Factors affecting the choice of JV vehicle include tax and accounting considerations, possible competition law implications, any regulatory requirements affecting the project, the preferred management structure, how profits are to be extracted and so on. These factors need not concern a party contracting with the JV, but they do need to understand the implications of the chosen structure on how the contract operates.
Integrated (corporate) JV
Matters to consider when dealing with an integrated JV include:
- Guarantees should be obtained from the consortium members (or their parent companies) to cover the JV company’s liability, ideally on a joint and several basis.
- Ensure that the JV company is sufficiently resourced to undertake the project in terms of working capital, seconded staff and the like.
- Consider inserting change of control restrictions, so you can check that the covenant of the JV company (and any supporting guarantors) remains adequate following a change of ownership.
- Ensure that any insurances taken out for the project will cover the JV company as well as the consortium members.
- Think about what should happen if a consortium member becomes insolvent. For example, it may trigger termination of the shareholders’ agreement, in which case it should also be treated as an event of default under the primary contract.
Where the contractor is a non-integrated JV, the following issues need to be considered:
- Ensure that all the JV members are named as parties and execute the contract. Even this most basic point is often missed or forgotten.
- Ideally all the consortium members should be jointly and severally liable for the obligations of the contractor. In that event, there may be no need to obtain guarantees from the parent companies of the JV members. However, it may be wise to obtain them anyway as a precaution.
- Be clear as to how the contractor’s insurance obligations are to be met – whether by the annual policies of the JV members or under a project-specific policy. If the consortium members offer their own policies, check that they cover the activities of the JV and that there are no obvious gaps between them.
- Again, think about what should happen if a consortium member becomes insolvent. Whether or not this will be treated as an event of default may turn on the relative importance of the consortium member to the delivery of the project as a whole.
- Likewise, consider what should happen if the JV is terminated for any reason.
- Ensure that the contract is clear as to where instructions and notices should be served, to whom payments are made and the like. Ideally one person should be nominated to receive communications on behalf of the JV. However, it may be wise to send formal notices (such as claims or notices of termination) to each of the consortium members separately.
If the employer is a joint venture
Also increasingly common is the situation where the employer comprises two or more parties acting jointly. This may happen, for example, where a developer and a local authority agree to collaborate on a large-scale regeneration project. Issues to cover in that situation include:
- Who is responsible for giving instructions, making payments and so on.

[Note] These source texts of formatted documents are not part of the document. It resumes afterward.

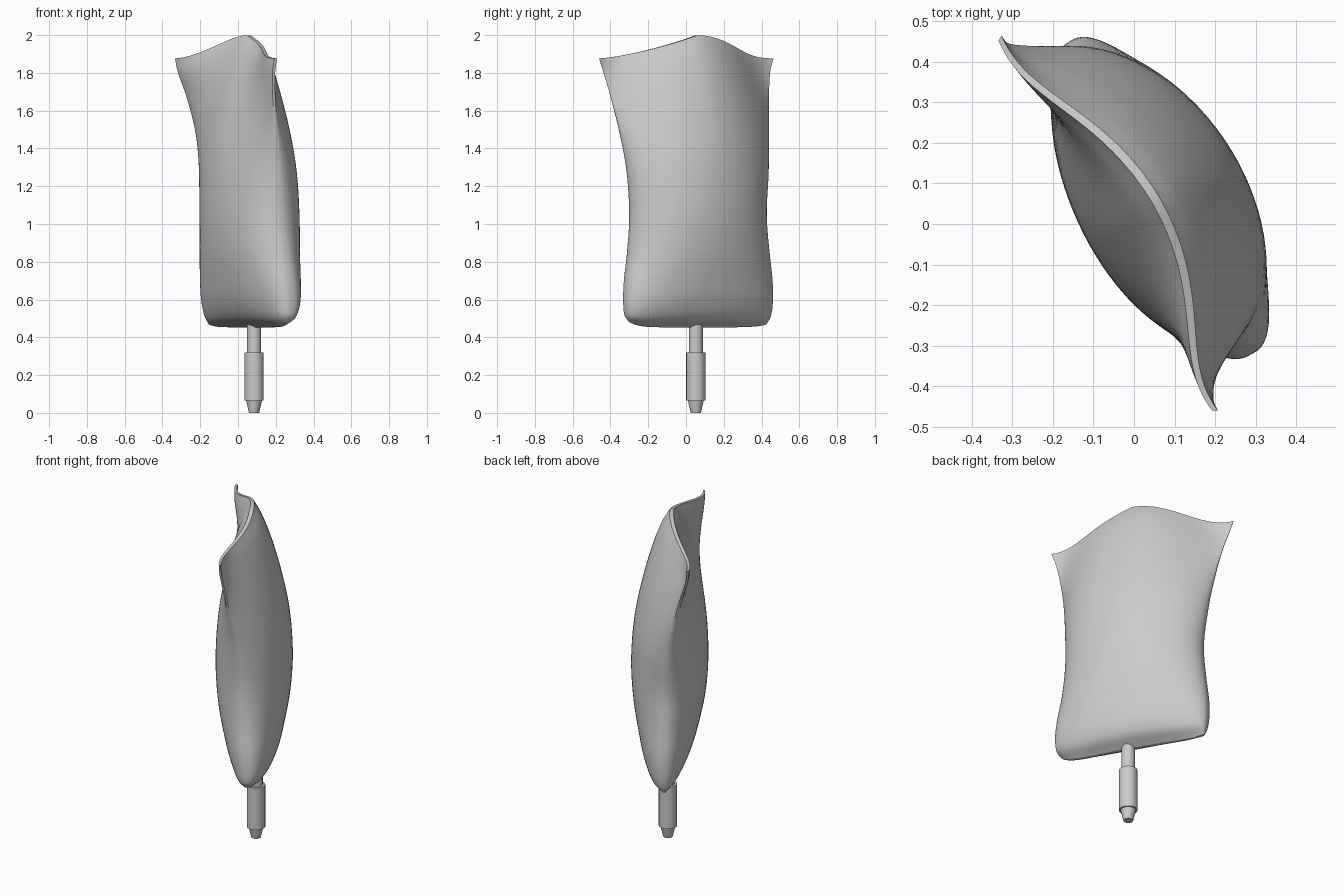
import bpy, bmesh, math
from mathutils import Vector

if "Cube" in bpy.data.objects:
    bpy.data.objects.remove(bpy.data.objects["Cube"])

BASE = 0.453
NU, NV = 40, 56

# Bag stations: v, edge B (x, y), middle (x, y), edge A (x, y), half thickness, fullness exponent
ROWS = [
    (0.00, -0.150, 0.422, 0.085, 0.05, 0.265, -0.300, 0.004, 0.40),
    (0.03, -0.155, 0.438, 0.085, 0.05, 0.28, -0.318, 0.078, 0.40),
    (0.09, -0.160, 0.448, 0.081, 0.05, 0.288, -0.322, 0.128, 0.44),
    (0.17, -0.160, 0.446, 0.077, 0.05, 0.278, -0.318, 0.160, 0.49),
    (0.28, -0.155, 0.428, 0.073, 0.053, 0.252, -0.303, 0.190, 0.55),
    (0.42, -0.155, 0.410, 0.071, 0.055, 0.230, -0.294, 0.203, 0.57),
    (0.58, -0.175, 0.425, 0.068, 0.055, 0.218, -0.312, 0.188, 0.62),
    (0.72, -0.215, 0.432, 0.064, 0.055, 0.203, -0.350, 0.150, 0.73),
    (0.86, -0.27, 0.434, 0.060, 0.055, 0.19, -0.400, 0.095, 0.95),
    (0.95, -0.315, 0.440, 0.057, 0.055, 0.19, -0.438, 0.046, 1.10),
    (1.00, -0.33, 0.458, 0.056, 0.055, 0.20, -0.460, 0.004, 1.20),
]


def station(v):
    """Smooth (cubic Hermite) interpolation of the station table."""
    k = 0
    while k < len(ROWS) - 2 and v > ROWS[k + 1][0]:
        k += 1
    p1, p2 = ROWS[k], ROWS[k + 1]
    p0, p3 = ROWS[max(k - 1, 0)], ROWS[min(k + 2, len(ROWS) - 1)]
    h = p2[0] - p1[0]
    t = (v - p1[0]) / h
    out = []
    for i in range(1, 9):
        m1 = (p2[i] - p0[i]) / (p2[0] - p0[0]) * h
        m2 = (p3[i] - p1[i]) / (p3[0] - p1[0]) * h
        out.append((2*t**3 - 3*t*t + 1) * p1[i] + (t**3 - 2*t*t + t) * m1
                   + (3*t*t - 2*t**3) * p2[i] + (t**3 - t*t) * m2)
    return out


def top_z(s):
    # peaked top seam: rounded shoulder towards B, straighter slope towards A
    a = min(abs(s), 1)
    f = (1 - a) ** 1.4 if s > 0 else 0.5 + 0.5 * math.cos(math.pi * a)
    return 1.877 + 0.122 * f


def bag_point(v, s, side):
    bx, by, mx, my, ax, ay, thick, q = station(v)
    wb, wm, wa = s * (s - 1) / 2, 1 - s * s, s * (s + 1) / 2
    db, dm, da = s - 0.5, -2 * s, s + 0.5
    x, y = bx*wb + mx*wm + ax*wa, by*wb + my*wm + ay*wa
    tx, ty = bx*db + mx*dm + ax*da, by*db + my*dm + ay*da
    n = Vector((-ty, tx)).normalized()
    t = side * (thick * max(0, 1 - s * s) ** q + 0.007)
    # pinch the top seam into a shallow V in plan
    t -= 0.1 * v**7 * s * s * (1 - s**4)
    z = BASE + v * (top_z(s) - BASE)
    z += (0.03 if s > 0 else 0.015) * abs(s)**7 * (1 - v) ** 14
    return (x + n.x * t, y + n.y * t, z)


# Bag: two bulging panels joined along a thin seam
bm = bmesh.new()
panels = []
for side in (1, -1):
    grid = []
    for j in range(NV + 1):
        v = 0.5 - 0.5 * math.cos(math.pi * j / NV)
        grid.append([bm.verts.new(bag_point(v, math.sin(math.pi * (i / NU - 0.5)), side))
                     for i in range(NU + 1)])
    panels.append(grid)
    for j in range(NV):
        for i in range(NU):
            bm.faces.new((grid[j][i], grid[j][i+1], grid[j+1][i+1], grid[j+1][i]))


def rim(g):
    return g[0][:-1] + [r[-1] for r in g[:-1]] + g[-1][:0:-1] + [r[0] for r in g[:0:-1]]


ra, rb = rim(panels[0]), rim(panels[1])
for i in range(len(ra)):
    k = (i + 1) % len(ra)
    bm.faces.new((ra[i], ra[k], rb[k], rb[i]))
bmesh.ops.recalc_face_normals(bm, faces=bm.faces)


def finish(bm, name):
    me = bpy.data.meshes.new(name)
    bm.to_mesh(me)
    bm.free()
    ob = bpy.data.objects.new(name, me)
    bpy.context.collection.objects.link(ob)
    bpy.ops.object.select_all(action='DESELECT')
    ob.select_set(True)
    bpy.context.view_layer.objects.active = ob
    bpy.ops.object.shade_smooth_by_angle(angle=math.radians(40))
    return ob


finish(bm, "bag")


# Spout parts: stacked round sections
def tube(name, z0, z1, r0, r1):
    bm = bmesh.new()
    bmesh.ops.create_cone(bm, cap_ends=True, segments=20, radius1=r0, radius2=r1, depth=z1 - z0)
    bmesh.ops.translate(bm, verts=bm.verts, vec=(0.085, 0.052, (z0 + z1) / 2))
    finish(bm, name)


tube("spout_neck", 0.31, 0.53, 0.037, 0.037)
tube("spout_sleeve", 0.065, 0.32, 0.051, 0.051)
tube("spout_tip", 0.0, 0.07, 0.027, 0.043)
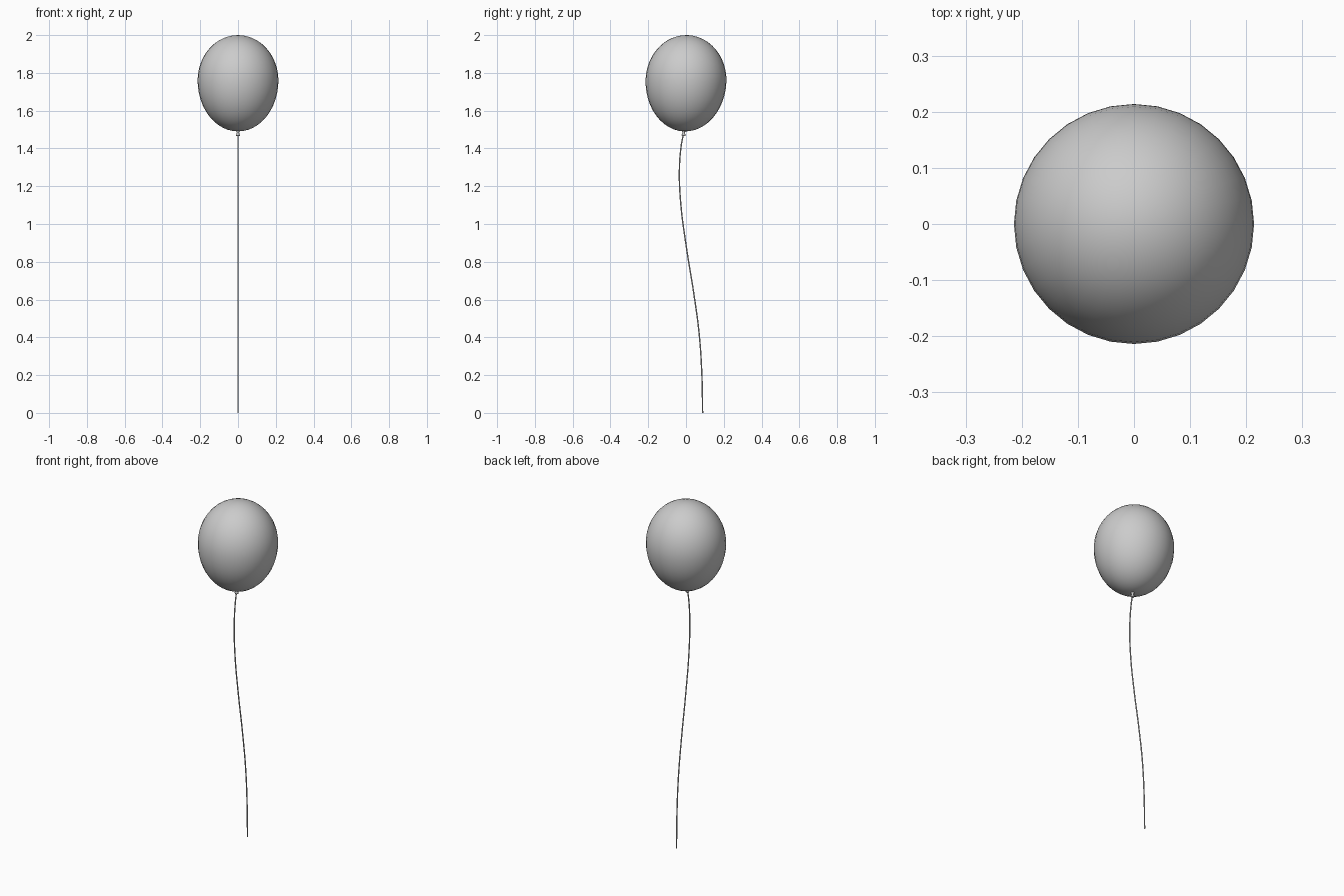
import bpy, bmesh, math
from mathutils import Matrix, Vector

if "Cube" in bpy.data.objects:
    bpy.data.objects.remove(bpy.data.objects["Cube"])

TILT = Matrix.Rotation(math.radians(-2.5), 4, 'X')
CENTRE = Matrix.Translation((0, 0, 1.76))


def lathe(name, profile, sides):
    """Spin (radius, height) points around z, then lean about the balloon centre."""
    bm = bmesh.new()
    rings = []
    for r, z in profile:
        if r < 1e-5:
            rings.append([bm.verts.new((0, 0, z))])
        else:
            rings.append([bm.verts.new((r * math.cos(2 * math.pi * i / sides),
                                        r * math.sin(2 * math.pi * i / sides), z))
                          for i in range(sides)])
    for a, b in zip(rings, rings[1:]):
        for i in range(sides):
            j = (i + 1) % sides
            quad = [a[i % len(a)], a[j % len(a)], b[j % len(b)], b[i % len(b)]]
            bm.faces.new(list(dict.fromkeys(quad)))
    bm.transform(CENTRE @ TILT)
    bmesh.ops.recalc_face_normals(bm, faces=bm.faces)
    mesh = bpy.data.meshes.new(name)
    bm.to_mesh(mesh)
    bm.free()
    mesh.shade_smooth()
    ob = bpy.data.objects.new(name, mesh)
    bpy.context.collection.objects.link(ob)
    return ob


# Balloon body: egg, slightly longer below its widest ring
egg = []
for k in range(25):
    a = math.pi * k / 24
    h = 0.24 if k <= 12 else 0.27
    egg.append((0.214 * math.sin(a) if 0 < k < 24 else 0, h * math.cos(a)))
lathe("balloon", egg, 32)

# Tied neck: pinch with a small flared lip
lathe("knot", [(0, -0.262), (0.012, -0.266), (0.006, -0.276), (0.007, -0.281),
               (0.011, -0.290), (0.009, -0.295), (0, -0.288)], 16)

# String: thin smooth curve hanging from the knot
path = [(-0.012, 1.485), (-0.026, 1.41), (-0.035, 1.28), (-0.027, 1.10), (0.0, 0.89),
        (0.042, 0.627), (0.070, 0.415), (0.084, 0.20), (0.088, 0.0)]
curve = bpy.data.curves.new("string", 'CURVE')
curve.dimensions = '3D'
curve.bevel_depth = 0.0035
curve.bevel_resolution = 2
curve.use_fill_caps = True
spline = curve.splines.new('BEZIER')
spline.bezier_points.add(len(path) - 1)
for p, (y, z) in zip(spline.bezier_points, path):
    p.co = (0, y, z)
    p.handle_left_type = p.handle_right_type = 'AUTO'
bpy.context.collection.objects.link(bpy.data.objects.new("string", curve))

- Ensuring that each employer party is able to enforce the employer’s rights under the contract separately, including matters such as copyright licences.
- Providing for the other employer party (or one of them) to step in and assume the employer’s obligations under the contract if the paying party defaults.